> _What you need to do_:
Output each line exactly as written, from the first line of the records to the line bearing "a = [bm.verts.new(p) for p in pts]", inclusive, while leaving every picture out.

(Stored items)
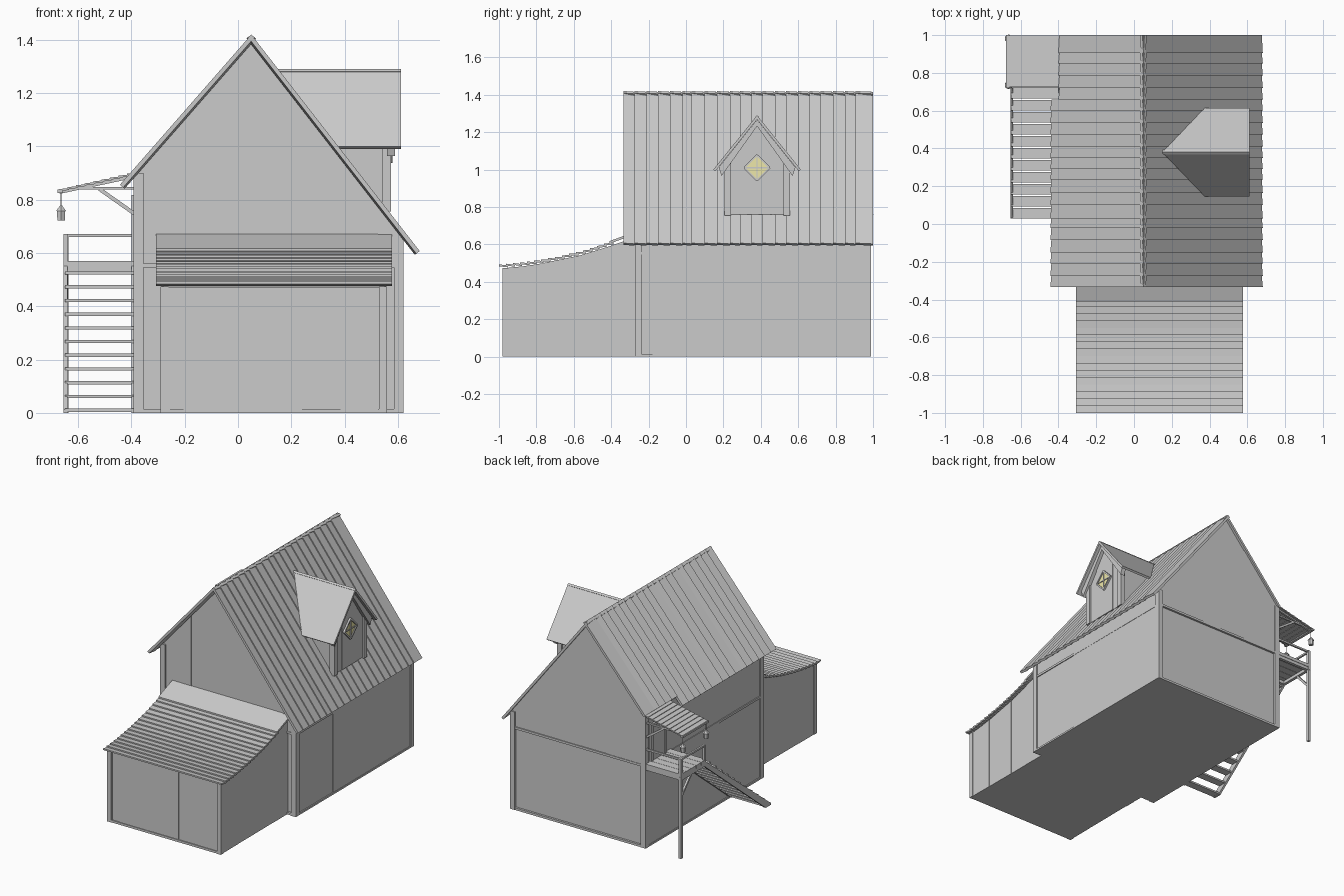
import bpy, bmesh, random
from math import sqrt
from mathutils import Vector

if "Cube" in bpy.data.objects:
    bpy.data.objects.remove(bpy.data.objects["Cube"])

random.seed(4)


def obj(name, bm, color=None):
    bmesh.ops.recalc_face_normals(bm, faces=bm.faces)
    me = bpy.data.meshes.new(name)
    bm.to_mesh(me)
    bm.free()
    ob = bpy.data.objects.new(name, me)
    bpy.context.collection.objects.link(ob)
    if color:
        mat = bpy.data.materials.new(name + "_colour")
        mat.diffuse_color = color
        mat.use_nodes = True
        mat.node_tree.nodes["Principled BSDF"].inputs["Base Color"].default_value = mat.diffuse_color
        me.materials.append(mat)
    return ob


def add_prism(bm, pts, vec):
    """Polygon swept along a vector."""
    a = [bm.verts.new(p) for p in pts]
    b = [bm.verts.new(Vector(p) + Vector(vec)) for p in pts]
    bm.faces.new(a)
    bm.faces.new(b[::-1])
    for i in range(len(a)):
        j = (i + 1) % len(a)
        bm.faces.new((a[i], a[j], b[j], b[i]))


def add_box(bm, x0, x1, y0, y1, z0, z1):
    add_prism(bm, [(x0, y0, z0), (x1, y0, z0), (x1, y1, z0), (x0, y1, z0)], (0, 0, z1 - z0))


def add_beam(bm, p, q, w, h):
    """Rectangular bar between two points."""
    p, q = Vector(p), Vector(q)
    d = (q - p).normalized()
    s = d.cross(Vector((0, 0, 1)))
    s = s.normalized() if s.length > 1e-4 else Vector((1, 0, 0))
    u = s.cross(d)
    add_prism(bm, [p + s * i * w / 2 + u * j * h / 2 for i, j in ((-1, -1), (1, -1), (1, 1), (-1, 1))], q - p)


RX, RZ, SL, SR = 0.05, 1.42, 1.143, 1.286


def roof_z(x):
    return RZ - (x - RX) * SR if x > RX else RZ - (RX - x) * SL


# main body
X0, X1, Y0, Y1 = -0.38, 0.61, -0.255, 0.975
bm = bmesh.new()
prof = [(X0, 0), (X1, 0), (X1, roof_z(X1) - .025), (RX, RZ - .03), (X0, roof_z(X0) - .025)]
add_prism(bm, [(x, Y0, z) for x, z in prof], (0, Y1 - Y0, 0))
obj("house_body", bm)

# gable planks, front and back
for name, y, s, edges in (("front_gable_planks", Y0, -1, (X0, -.35, -.235, -.165, .15, .45, .525, X1)),
                          ("back_gable_planks", Y1, 1, (X0, -.28, -.1, .1, .24, .43, X1))):
    bm = bmesh.new()
    for a, b in zip(edges, edges[1:]):
        top = [(b, roof_z(b) - .02)] + ([(RX, RZ - .03)] if a < RX < b else []) + [(a, roof_z(a) - .02)]
        add_prism(bm, [(x, y, z) for x, z in [(a, .56), (b, .56)] + top],
                  (0, s * random.uniform(.005, .012), 0))
    obj(name, bm)

# side wall planks
for name, x, s, edges, top in (("right_wall_planks", X1, 1, (Y0, -.18, .13, .54, .62, .8, Y1), .66),
                               ("left_wall_planks", X0, -1, (Y0, -.1, .2, .42, .7, Y1), .9)):
    bm = bmesh.new()
    for a, b in zip(edges, edges[1:]):
        w = s * random.uniform(.003, .009)
        add_box(bm, x, x + w, a, b, 0, .545)
        add_box(bm, x, x + w * .8, a, b, .56, top)
    obj(name, bm)

# corner posts and bottom sills
bm = bmesh.new()
for x0, x1, top in ((-.392, -.355, .9), (.585, .622, .66)):
    for y0, y1 in ((-.272, -.235), (.953, .99)):
        add_box(bm, x0, x1, y0, y1, 0, top)
for y in (Y0 - .006, Y1 + .006):
    add_box(bm, -.38, .61, y - .008, y + .008, .545, .56)
    add_box(bm, -.38, .61, y - .008, y + .008, 0, .015)
for x in (X0 - .004, X1 + .004):
    add_box(bm, x - .008, x + .008, Y0, Y1, 0, .012)
    add_box(bm, x - .006, x + .006, Y0, Y1, .545, .56)
obj("timber_frame", bm)

# main roof planks, slightly uneven
edges = [-.333, -.275, -.21, -.15, -.085, -.02, .03, .1, .165, .235, .29, .35, .41, .475,
         .535, .6, .66, .72, .785, .85, .905, 1.0]
for name, s, sl in (("right_roof", 1, SR), ("left_roof", -1, SL)):
    n = Vector((s * sl, 0, 1)).normalized()
    bm = bmesh.new()
    for a, b in zip(edges, edges[1:]):
        xe = .682 if s > 0 else (-.443 if b < .67 else -.40)
        pts = []
        for x, y, d in ((RX, a, 0), (xe, a, 0), (xe, b, .007), (RX, b, .007)):
            pts.append(Vector((x, y, roof_z(x))) - n * d)
        add_prism(bm, pts, -n * .016)
    obj(name, bm)

# lean-to with curved roof
curve = [(-1.0, .485), (-.85, .5), (-.7, .525), (-.55, .56), (-.4, .608), (-.265, .655)]


def lean_z(y):
    for (a, za), (b, zb) in zip(curve, curve[1:]):
        if y <= b:
            return za + (zb - za) * (y - a) / (b - a)
    return curve[-1][1]


bm = bmesh.new()
pts = [(-.28, 0, 0)]
side = [(-.97, 0)] + [(y, lean_z(y) - .018) for y in (-.97, -.85, -.7, -.55, -.4, -.25)] + [(-.25, 0)]
add_prism(bm, [(-.28, y, z) for y, z in side], (.83, 0, 0))
obj("leanto_body", bm)

bm = bmesh.new()
edges = (-.28, -.255, -.205, -.13, .03, .24, .385, .525, .55)
for a, b in zip(edges, edges[1:]):
    add_box(bm, a, b, -.97 - random.uniform(.002, .008), -.97, 0, lean_z(-.97) - .015)
edges = (-.97, -.87, -.79, -.57, -.42, -.34, -.26)
for x, s in ((-.28, -1), (.55, 1)):
    for a, b in zip(edges, edges[1:]):
        w = s * random.uniform(.002, .007)
        add_prism(bm, [(x, a, 0), (x, b, 0), (x, b, lean_z(b) - .015), (x, a, lean_z(a) - .015)], (w, 0, 0))
for x in (-.29, .53):
    add_box(bm, x, x + .03, -.982, -.95, 0, .475)
add_box(bm, -.285, .555, -.98, -.97, 0, .015)
obj("leanto_planks", bm)

bm = bmesh.new()
N = 16
for i in range(N):
    a = -1.0 + i * .6 / N
    b = a + .6 / N + .012
    za, zb = lean_z(a) + .008, lean_z(b) - .003
    add_prism(bm, [(-.307, a, za), (-.307, b, zb), (-.307, b, zb - .01), (-.307, a, za - .01)], (.885, 0, 0))
add_prism(bm, [(-.307, -.41, .617), (-.307, -.262, .672), (-.307, -.262, .658), (-.307, -.41, .603)], (.885, 0, 0))
obj("leanto_roof", bm)

# dormer
DY, DZ, DS = .38, 1.29, 1.24
bm = bmesh.new()
prof = [(.215, .76), (.545, .76), (.545, 1.06), (DY, 1.265), (.215, 1.06)]
add_prism(bm, [(.3, y, z) for y, z in prof], (.262, 0, 0))
for a, b, w in ((.24, .3, .004), (.3, .46, .007), (.46, .52, .004)):
    top = [(b, DZ - .03 - abs(b - DY) * DS)] + ([(DY, 1.26)] if a < DY < b else []) \
        + [(a, DZ - .03 - abs(a - DY) * DS)]
    add_prism(bm, [(.56, y, z) for y, z in [(a, .76), (b, .76)] + top], (w, 0, 0))
for y in (.205, .52):
    add_box(bm, .54, .575, y, y + .035, .755, 1.06)
obj("dormer_body", bm)

bm = bmesh.new()
trim = bmesh.new()
for s in (-1, 1):
    n = Vector((0, s * DS, 1)).normalized()
    ye = DY + s * .234
    add_prism(bm, [(.15, DY, DZ), (.612, DY, DZ), (.612, ye, 1.0), (.374, ye, 1.0)], -n * .014)
    add_prism(trim, [(.56, DY, 1.267), (.56, DY + s * .205, 1.012), (.56, DY + s * .19, .965), (.56, DY, 1.232)],
              (.03, 0, 0))
obj("dormer_roof", bm)
obj("dormer_bargeboards", trim)

# diamond window
def diamond(r, x):
    return [(x, DY + r, 1.01), (x, DY, 1.01 + r), (x, DY - r, 1.01), (x, DY, 1.01 - r)]


bm = bmesh.new()
add_prism(bm, diamond(.066, .562), (.011, 0, 0))
obj("window_glass", bm, (.85, .8, .4, 1))
bm = bmesh.new()
d = diamond(.068, .572)
for i in range(4):
    add_beam(bm, d[i], d[(i + 1) % 4], .014, .01)
add_beam(bm, d[0], d[2], .012, .007)
add_beam(bm, d[1], d[3], .012, .007)
obj("window_frame", bm)

# balcony platform, post and railing
bm = bmesh.new()
for i in range(5):
    add_box(bm, -.655, -.38, .72 + i * .054, .772 + i * .054, .548, .57)
for y in (.725, .965):
    add_box(bm, -.65, -.38, y, y + .02, .527, .55)
add_box(bm, -.655, -.635, .72, .99, .527, .55)
obj("balcony_deck", bm)
bm = bmesh.new()
add_box(bm, -.655, -.637, .97, .988, 0, .672)
add_box(bm, -.655, -.64, .725, .74, .53, .672)
add_box(bm, -.655, -.38, .972, .984, .66, .672)
add_box(bm, -.653, -.641, .73, .985, .66, .672)
add_beam(bm, (-.645, .97, .42), (-.645, .87, .53), .014, .014)
obj("balcony_post_and_rail", bm)

# stairs
bm = bmesh.new()
for i in range(11):
    y, z = .03 + i * .0635, .006 + i * .0515
    add_box(bm, -.65, -.385, y, y + .055, z - .002, z + .01)
obj("stair_treads", bm)
bm = bmesh.new()
for x in (-.655, -.4):
    add_prism(bm, [(x, .03, 0), (x, .085, 0), (x, .73, .522), (x, .73, .56), (x, .03, .012)], (.015, 0, 0))
obj("stair_stringers", bm)

# balcony awning with lapped slats and brackets
bm = bmesh.new()
for i in range(9):
    a = -.672 + i * .032
    za = .84 + i * .0072
    add_prism(bm, [(a, .725, za), (a + .038, .725, za + .004), (a + .038, .725, za - .003), (a, .725, za - .008)],
              (0, .273, 0))
obj("awning_slats", bm)
bm = bmesh.new()
for y in (.745, .975):
    add_beam(bm, (-.67, y, .828), (-.38, y, .89), .014, .012)
    add_beam(bm, (-.62, y, .843), (-.38, y, .843), .012, .01)
    add_beam(bm, (-.52, y, .84), (-.385, y, .745), .012, .014)
add_beam(bm, (-.668, .72, .832), (-.668, 1.0, .832), .018, .012)
obj("awning_brackets", bm)

# balcony door
bm = bmesh.new()
add_box(bm, -.395, -.38, .79, .92, .57, .8)
for y in (.775, .92):
    add_box(bm, -.4, -.38, y, y + .018, .57, .815)
add_box(bm, -.4, -.38, .775, .938, .8, .818)
obj("balcony_door", bm)

# hanging lanterns
for i, y in enumerate((.735, .982)):
    bm = bmesh.new()
    for r1, r2, z0, z1 in ((.016, .018, .722, .757), (.022, .005, .757, .778), (.002, .002, .775, .832)):
        g = bmesh.ops.create_cone(bm, cap_ends=True, segments=6, radius1=r1, radius2=r2, depth=z1 - z0)
        bmesh.ops.translate(bm, verts=g["verts"], vec=(-.664, y, (z0 + z1) / 2))
    obj(f"lantern_{i + 1}", bm)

> _Exercise result_:
import bpy, bmesh, random
from math import sqrt
from mathutils import Vector

if "Cube" in bpy.data.objects:
    bpy.data.objects.remove(bpy.data.objects["Cube"])

random.seed(4)


def obj(name, bm, color=None):
    bmesh.ops.recalc_face_normals(bm, faces=bm.faces)
    me = bpy.data.meshes.new(name)
    bm.to_mesh(me)
    bm.free()
    ob = bpy.data.objects.new(name, me)
    bpy.context.collection.objects.link(ob)
    if color:
        mat = bpy.data.materials.new(name + "_colour")
        mat.diffuse_color = color
        mat.use_nodes = True
        mat.node_tree.nodes["Principled BSDF"].inputs["Base Color"].default_value = mat.diffuse_color
        me.materials.append(mat)
    return ob


def add_prism(bm, pts, vec):
    """Polygon swept along a vector."""
    a = [bm.verts.new(p) for p in pts]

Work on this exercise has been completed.